* **EXERCISE DESCRIPTION**
In the listing below, find the line containing "bm.faces.new(previous)" and the line containing "up = Vector((0, -.68, .73)).normalized()". Repeat exactly those two lines and every line between them.

►

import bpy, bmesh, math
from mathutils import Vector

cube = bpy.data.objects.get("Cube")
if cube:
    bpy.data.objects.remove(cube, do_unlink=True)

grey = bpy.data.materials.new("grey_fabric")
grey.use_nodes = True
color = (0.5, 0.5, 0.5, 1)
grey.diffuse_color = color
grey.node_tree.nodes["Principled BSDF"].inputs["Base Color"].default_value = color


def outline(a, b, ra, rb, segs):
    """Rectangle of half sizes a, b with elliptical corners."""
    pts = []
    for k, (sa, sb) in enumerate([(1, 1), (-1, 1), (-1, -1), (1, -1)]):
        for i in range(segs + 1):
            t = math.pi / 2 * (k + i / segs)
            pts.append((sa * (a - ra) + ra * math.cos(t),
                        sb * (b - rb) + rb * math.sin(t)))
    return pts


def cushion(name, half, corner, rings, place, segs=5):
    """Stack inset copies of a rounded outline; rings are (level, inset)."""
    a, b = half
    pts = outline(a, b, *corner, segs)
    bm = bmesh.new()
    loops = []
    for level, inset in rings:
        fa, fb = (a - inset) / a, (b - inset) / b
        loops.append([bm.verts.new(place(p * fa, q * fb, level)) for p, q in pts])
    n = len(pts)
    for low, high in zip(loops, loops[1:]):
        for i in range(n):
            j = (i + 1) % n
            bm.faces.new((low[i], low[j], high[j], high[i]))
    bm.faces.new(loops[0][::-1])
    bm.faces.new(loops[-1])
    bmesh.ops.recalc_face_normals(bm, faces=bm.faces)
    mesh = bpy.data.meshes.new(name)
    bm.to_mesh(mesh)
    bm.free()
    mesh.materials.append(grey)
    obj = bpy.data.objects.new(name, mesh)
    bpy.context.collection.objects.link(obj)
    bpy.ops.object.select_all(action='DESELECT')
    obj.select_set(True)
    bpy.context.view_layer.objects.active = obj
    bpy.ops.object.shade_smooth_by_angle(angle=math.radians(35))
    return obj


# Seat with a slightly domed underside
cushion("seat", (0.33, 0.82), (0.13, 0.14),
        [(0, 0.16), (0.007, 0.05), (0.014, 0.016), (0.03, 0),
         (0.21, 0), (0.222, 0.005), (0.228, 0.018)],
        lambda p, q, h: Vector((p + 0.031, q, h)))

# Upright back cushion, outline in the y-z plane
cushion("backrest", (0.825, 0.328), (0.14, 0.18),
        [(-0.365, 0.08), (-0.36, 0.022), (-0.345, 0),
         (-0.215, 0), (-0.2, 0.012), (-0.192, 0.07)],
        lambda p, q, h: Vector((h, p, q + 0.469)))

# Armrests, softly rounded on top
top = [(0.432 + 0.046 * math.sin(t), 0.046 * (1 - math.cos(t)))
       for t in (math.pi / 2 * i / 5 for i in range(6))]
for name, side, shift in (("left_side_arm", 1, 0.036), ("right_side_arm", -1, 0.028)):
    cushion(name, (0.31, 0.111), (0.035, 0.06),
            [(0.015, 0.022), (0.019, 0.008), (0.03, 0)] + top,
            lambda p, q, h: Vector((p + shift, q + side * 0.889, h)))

◄
►

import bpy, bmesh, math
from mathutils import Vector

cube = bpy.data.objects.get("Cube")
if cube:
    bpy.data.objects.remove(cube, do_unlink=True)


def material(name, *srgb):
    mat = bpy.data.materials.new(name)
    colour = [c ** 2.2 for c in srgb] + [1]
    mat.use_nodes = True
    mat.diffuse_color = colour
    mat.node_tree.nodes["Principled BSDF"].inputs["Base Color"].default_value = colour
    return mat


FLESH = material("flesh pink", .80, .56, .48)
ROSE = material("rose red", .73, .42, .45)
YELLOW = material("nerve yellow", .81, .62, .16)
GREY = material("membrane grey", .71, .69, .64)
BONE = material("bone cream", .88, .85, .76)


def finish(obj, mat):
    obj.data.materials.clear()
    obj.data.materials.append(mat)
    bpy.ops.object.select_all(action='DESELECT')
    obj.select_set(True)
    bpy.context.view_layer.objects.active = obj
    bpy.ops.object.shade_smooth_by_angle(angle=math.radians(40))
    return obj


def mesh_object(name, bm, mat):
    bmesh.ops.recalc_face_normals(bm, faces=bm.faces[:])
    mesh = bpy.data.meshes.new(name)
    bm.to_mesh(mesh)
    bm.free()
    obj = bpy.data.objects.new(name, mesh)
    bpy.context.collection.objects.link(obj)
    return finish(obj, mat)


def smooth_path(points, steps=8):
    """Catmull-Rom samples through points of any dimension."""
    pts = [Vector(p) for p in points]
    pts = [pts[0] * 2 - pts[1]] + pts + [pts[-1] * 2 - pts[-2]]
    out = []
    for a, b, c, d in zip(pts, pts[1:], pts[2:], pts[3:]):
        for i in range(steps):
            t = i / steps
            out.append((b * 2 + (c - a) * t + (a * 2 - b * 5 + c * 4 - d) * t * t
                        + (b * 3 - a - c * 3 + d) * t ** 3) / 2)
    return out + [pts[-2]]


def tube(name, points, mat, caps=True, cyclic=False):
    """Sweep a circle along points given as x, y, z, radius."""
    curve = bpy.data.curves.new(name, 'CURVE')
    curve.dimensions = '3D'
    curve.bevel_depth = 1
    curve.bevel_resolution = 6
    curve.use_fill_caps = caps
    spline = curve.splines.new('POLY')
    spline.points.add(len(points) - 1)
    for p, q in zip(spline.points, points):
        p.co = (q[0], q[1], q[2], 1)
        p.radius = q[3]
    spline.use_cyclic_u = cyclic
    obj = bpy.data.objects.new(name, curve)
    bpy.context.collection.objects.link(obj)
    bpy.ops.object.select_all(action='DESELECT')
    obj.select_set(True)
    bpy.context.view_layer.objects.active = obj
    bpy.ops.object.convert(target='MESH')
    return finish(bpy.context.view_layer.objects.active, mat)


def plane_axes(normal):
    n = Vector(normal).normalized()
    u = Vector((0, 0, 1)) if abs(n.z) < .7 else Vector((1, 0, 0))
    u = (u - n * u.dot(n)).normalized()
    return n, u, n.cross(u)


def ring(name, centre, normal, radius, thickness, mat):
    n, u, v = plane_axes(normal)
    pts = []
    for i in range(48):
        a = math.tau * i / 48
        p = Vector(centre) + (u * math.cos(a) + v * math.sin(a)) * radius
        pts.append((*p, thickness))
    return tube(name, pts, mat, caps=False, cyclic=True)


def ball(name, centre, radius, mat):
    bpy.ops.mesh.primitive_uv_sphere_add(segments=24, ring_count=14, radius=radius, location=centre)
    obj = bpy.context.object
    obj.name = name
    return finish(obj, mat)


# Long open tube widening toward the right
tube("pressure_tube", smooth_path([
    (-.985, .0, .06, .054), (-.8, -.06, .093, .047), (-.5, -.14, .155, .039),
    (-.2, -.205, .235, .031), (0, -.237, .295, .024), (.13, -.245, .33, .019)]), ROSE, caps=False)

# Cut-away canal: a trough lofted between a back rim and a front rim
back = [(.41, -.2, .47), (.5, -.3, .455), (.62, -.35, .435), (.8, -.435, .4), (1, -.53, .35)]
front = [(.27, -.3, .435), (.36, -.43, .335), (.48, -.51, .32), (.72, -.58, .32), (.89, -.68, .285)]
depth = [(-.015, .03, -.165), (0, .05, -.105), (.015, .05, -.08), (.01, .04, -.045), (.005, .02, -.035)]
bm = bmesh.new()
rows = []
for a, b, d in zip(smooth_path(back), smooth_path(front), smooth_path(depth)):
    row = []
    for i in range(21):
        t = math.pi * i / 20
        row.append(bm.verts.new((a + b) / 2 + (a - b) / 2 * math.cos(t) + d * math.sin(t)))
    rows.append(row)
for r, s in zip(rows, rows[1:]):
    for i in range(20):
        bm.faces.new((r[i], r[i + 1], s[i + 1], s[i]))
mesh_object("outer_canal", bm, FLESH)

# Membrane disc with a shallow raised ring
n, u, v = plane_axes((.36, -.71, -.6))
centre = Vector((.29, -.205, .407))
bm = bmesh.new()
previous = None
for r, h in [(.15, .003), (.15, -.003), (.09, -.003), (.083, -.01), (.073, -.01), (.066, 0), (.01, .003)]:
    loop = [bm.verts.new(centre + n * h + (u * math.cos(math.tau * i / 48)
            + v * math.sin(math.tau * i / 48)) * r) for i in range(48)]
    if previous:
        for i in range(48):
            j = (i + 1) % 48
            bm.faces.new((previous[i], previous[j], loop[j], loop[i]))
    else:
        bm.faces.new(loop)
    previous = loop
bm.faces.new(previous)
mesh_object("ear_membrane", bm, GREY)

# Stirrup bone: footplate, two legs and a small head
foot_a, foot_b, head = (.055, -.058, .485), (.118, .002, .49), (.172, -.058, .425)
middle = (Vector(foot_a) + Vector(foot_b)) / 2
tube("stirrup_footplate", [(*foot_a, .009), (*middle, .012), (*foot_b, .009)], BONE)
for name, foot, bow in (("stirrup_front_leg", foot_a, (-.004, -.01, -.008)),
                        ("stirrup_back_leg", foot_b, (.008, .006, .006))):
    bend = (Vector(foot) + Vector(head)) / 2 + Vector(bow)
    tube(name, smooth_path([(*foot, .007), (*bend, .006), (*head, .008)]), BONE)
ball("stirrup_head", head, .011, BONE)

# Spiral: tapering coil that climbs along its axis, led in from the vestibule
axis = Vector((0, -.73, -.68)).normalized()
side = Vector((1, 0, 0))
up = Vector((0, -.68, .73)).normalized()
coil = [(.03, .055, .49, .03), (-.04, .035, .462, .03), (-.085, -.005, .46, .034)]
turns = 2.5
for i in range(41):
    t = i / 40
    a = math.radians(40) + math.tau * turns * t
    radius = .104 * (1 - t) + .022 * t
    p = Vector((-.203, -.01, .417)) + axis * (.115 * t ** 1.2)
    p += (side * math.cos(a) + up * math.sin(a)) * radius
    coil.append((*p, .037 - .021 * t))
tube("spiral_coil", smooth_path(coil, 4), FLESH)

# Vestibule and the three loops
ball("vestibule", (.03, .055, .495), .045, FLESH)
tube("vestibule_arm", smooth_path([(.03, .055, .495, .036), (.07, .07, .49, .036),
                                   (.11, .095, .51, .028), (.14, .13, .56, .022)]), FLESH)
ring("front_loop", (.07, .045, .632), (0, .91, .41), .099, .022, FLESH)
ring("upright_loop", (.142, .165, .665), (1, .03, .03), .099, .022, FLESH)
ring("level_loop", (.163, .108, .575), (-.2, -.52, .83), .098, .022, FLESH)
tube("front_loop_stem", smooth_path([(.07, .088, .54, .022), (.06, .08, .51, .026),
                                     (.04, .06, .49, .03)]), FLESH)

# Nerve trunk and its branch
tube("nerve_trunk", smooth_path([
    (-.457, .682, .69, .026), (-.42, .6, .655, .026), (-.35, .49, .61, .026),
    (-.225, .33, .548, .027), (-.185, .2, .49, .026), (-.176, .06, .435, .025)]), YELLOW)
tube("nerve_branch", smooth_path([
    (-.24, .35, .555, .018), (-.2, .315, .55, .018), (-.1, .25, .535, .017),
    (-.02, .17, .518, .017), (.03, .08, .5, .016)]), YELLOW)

◄

* **FINAL ANSWER**
bm.faces.new(previous)
mesh_object("ear_membrane", bm, GREY)

# Stirrup bone: footplate, two legs and a small head
foot_a, foot_b, head = (.055, -.058, .485), (.118, .002, .49), (.172, -.058, .425)
middle = (Vector(foot_a) + Vector(foot_b)) / 2
tube("stirrup_footplate", [(*foot_a, .009), (*middle, .012), (*foot_b, .009)], BONE)
for name, foot, bow in (("stirrup_front_leg", foot_a, (-.004, -.01, -.008)),
                        ("stirrup_back_leg", foot_b, (.008, .006, .006))):
    bend = (Vector(foot) + Vector(head)) / 2 + Vector(bow)
    tube(name, smooth_path([(*foot, .007), (*bend, .006), (*head, .008)]), BONE)
ball("stirrup_head", head, .011, BONE)

# Spiral: tapering coil that climbs along its axis, led in from the vestibule
axis = Vector((0, -.73, -.68)).normalized()
side = Vector((1, 0, 0))
up = Vector((0, -.68, .73)).normalized()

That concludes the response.